Data for analysis Block Start

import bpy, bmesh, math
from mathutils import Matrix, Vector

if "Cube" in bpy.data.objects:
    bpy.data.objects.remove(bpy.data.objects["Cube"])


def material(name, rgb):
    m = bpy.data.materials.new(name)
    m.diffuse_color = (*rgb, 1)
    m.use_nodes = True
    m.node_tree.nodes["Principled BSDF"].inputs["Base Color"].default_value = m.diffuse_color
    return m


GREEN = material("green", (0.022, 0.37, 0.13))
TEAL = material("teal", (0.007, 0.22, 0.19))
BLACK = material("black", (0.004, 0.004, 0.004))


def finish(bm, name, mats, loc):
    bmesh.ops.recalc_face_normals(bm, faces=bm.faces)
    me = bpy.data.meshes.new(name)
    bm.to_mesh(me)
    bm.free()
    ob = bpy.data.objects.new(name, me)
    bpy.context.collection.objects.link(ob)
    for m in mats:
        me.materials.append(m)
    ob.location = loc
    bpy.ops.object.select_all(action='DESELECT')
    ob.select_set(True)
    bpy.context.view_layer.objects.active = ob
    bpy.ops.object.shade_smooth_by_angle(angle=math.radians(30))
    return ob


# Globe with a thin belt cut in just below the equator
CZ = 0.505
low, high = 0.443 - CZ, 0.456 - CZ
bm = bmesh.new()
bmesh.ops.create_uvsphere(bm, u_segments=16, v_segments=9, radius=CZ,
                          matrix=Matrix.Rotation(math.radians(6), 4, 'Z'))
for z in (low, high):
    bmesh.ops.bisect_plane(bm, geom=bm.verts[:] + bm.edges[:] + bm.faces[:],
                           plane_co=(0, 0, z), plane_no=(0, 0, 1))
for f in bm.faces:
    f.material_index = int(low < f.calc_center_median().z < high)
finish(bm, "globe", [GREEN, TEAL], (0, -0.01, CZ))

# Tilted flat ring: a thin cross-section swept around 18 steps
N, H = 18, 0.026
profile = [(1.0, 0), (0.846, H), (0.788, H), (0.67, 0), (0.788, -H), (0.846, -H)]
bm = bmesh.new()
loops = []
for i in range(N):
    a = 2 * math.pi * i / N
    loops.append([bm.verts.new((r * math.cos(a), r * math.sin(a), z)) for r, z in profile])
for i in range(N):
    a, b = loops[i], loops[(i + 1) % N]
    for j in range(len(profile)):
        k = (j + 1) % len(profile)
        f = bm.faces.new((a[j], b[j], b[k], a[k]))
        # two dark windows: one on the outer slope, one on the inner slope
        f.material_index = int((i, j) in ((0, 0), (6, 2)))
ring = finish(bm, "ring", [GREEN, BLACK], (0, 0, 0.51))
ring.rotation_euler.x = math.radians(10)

Data for analysis Block End

Activity. Whenever the word "objects" shows up in a line of the entries, list that line.

Answer to the exercise.
if "Cube" in bpy.data.objects:
    bpy.data.objects.remove(bpy.data.objects["Cube"])
    ob = bpy.data.objects.new(name, me)
    bpy.context.collection.objects.link(ob)
    bpy.context.view_layer.objects.active = ob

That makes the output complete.